This book is brutal! The CO of this elite warrior school is an unapologetic sadist delighting in the continuous and brutal torture of slaves and Martials (the upper echelon attending the warrior school), even tormenting her own son! The brutality visited upon Laia is unspeakable and had me cringing for the majority of the book. If this were a movie, it would have to be R-rated for violence. But it gets worse, because the physical damage done by a sadist isn’t nearly as bad as the psychological torment Elias endures as part of the trope-ish three trials he is meant to pass in the hopes of becoming Emperor. The violence and brutality kicks up yet another gear to the point where I actually felt queasy reading some scenes and had to put the book down. I was so overwhelmed by the brutality, which often felt unnecessary and senseless, that when the few tender moments did happen, I was so relieved, I felt myself falling in love with these characters for the most minor of niceties.
Aside from the brutality – which I really shudder to think is considered okay for inclusion in a book aimed at young readers – the plot is complex and kept me intrigued.
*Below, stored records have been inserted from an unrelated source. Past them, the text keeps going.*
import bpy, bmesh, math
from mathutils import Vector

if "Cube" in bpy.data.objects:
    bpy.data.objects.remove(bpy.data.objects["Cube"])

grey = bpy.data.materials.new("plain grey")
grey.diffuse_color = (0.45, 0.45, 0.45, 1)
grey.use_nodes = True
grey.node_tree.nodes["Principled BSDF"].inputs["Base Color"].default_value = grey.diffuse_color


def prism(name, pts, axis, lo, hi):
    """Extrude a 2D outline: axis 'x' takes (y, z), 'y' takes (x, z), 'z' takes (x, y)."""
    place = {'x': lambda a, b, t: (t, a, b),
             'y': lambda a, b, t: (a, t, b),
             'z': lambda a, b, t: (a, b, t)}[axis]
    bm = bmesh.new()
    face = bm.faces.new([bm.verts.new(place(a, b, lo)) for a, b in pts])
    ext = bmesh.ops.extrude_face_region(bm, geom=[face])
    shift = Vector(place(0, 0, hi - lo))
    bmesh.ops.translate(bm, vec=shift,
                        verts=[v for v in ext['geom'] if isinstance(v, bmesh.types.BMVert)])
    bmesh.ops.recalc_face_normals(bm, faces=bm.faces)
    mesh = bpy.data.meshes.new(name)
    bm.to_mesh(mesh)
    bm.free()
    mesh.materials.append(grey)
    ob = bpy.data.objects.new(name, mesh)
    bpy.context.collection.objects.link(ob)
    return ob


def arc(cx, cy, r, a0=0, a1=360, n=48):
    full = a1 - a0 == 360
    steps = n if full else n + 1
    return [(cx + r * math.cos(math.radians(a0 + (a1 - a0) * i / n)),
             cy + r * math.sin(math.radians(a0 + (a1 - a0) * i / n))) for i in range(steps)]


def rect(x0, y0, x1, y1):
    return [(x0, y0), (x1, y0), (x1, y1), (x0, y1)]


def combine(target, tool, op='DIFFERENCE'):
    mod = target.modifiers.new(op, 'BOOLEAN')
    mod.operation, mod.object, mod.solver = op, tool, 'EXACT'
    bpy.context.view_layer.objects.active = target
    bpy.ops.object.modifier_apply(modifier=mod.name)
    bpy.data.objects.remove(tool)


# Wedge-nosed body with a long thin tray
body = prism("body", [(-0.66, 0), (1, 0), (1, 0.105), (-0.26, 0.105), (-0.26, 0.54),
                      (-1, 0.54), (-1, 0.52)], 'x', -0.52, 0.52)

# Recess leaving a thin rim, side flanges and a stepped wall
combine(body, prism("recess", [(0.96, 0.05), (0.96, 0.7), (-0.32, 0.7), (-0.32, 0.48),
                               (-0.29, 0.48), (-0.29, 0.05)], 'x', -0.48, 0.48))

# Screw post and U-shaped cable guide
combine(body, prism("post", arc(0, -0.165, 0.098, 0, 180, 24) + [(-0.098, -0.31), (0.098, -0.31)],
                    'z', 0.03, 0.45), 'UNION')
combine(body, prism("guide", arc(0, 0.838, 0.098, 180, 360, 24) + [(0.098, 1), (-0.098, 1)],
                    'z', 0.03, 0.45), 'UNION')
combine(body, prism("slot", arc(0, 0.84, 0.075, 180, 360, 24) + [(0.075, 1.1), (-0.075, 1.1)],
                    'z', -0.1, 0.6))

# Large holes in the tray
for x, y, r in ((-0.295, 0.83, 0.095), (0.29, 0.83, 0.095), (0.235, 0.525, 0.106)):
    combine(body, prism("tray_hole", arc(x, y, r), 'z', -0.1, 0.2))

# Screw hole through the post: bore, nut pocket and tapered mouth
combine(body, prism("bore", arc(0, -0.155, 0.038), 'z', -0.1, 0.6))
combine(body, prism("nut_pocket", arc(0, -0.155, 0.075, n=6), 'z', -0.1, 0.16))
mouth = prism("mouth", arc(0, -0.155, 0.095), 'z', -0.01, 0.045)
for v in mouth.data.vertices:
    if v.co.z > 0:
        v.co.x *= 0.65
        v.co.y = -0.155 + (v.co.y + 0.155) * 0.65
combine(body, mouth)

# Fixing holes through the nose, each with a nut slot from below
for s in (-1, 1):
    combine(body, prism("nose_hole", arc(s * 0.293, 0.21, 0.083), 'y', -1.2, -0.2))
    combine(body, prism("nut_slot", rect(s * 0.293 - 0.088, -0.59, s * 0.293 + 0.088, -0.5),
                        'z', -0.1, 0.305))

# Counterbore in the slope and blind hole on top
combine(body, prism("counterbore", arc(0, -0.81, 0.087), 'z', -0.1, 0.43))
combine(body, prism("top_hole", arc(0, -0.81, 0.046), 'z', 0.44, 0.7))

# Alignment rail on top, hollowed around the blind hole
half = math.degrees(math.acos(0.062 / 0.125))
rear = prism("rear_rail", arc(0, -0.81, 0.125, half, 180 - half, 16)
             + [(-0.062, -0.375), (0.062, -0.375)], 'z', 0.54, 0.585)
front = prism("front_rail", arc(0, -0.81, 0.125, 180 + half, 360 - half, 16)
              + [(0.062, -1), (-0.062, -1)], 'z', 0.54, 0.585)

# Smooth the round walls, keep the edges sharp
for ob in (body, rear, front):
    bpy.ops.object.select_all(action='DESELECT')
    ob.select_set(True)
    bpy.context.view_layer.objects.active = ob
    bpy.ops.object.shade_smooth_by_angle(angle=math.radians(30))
The main characters you couldn’t help but feel for given their circumstances and heinous mistreatment. I loved Elias and Laia although I could’ve done without all the convoluted love-quadrangling going on.
The biggest issue I had with this book was the constant threat of sexual violence against the girls in the story and the numerous near-rape scenes. Had there been at least one threat of sexual violence toward a boy (completely realistic) it would’ve perhaps felt more balanced, but as it stands, it seemed to be a stereotypical ‘boy taking what he thinks he can get without consequences from the weak and frightened girl’. Even the strongest female character in the book wasn’t immune to rape threats and that infuriated me! Why is rape always used!?
Had this book being marketed as adult or even new adult, I probably would’ve enjoyed it more or at least handled it a little better because I would’ve known to expect a different level of violence. There are several books with big cross-over appeal being marketed toward a more adult audience, books like Six of Crows and A Court of Thorns and Roses, and I think An Ember in the Ashes should’ve been marketed similarly. I was left emotionally damaged after reading this book and had nightmarish images of dead children playing in my mind for days after I turned the last page. Even as an adult book, I think this story will upset some readers with the amount of violence leveled at children. Did I mention a five-year-old little girl gets deliberately blinded with a hot poker as retribution for something an adult slave did? Yeah. Nauseating.
So, good plot, good characters, good prose if not very descriptive, and an interesting world with a slightly Arabic or Middle Eastern flavor featuring a cast of PoC characters, but it wasn’t quite as diverse as I was hoping. I kept waiting for an LGBT+ character to make an appearance but sadly, they never did. I find it really difficult to rate this book. I was intrigued, I kept turning pages – when I wasn’t battling nausea – and I did sort of enjoy it, but the brutality was simply too much for me. This gets 3.5/5 ink splats from me.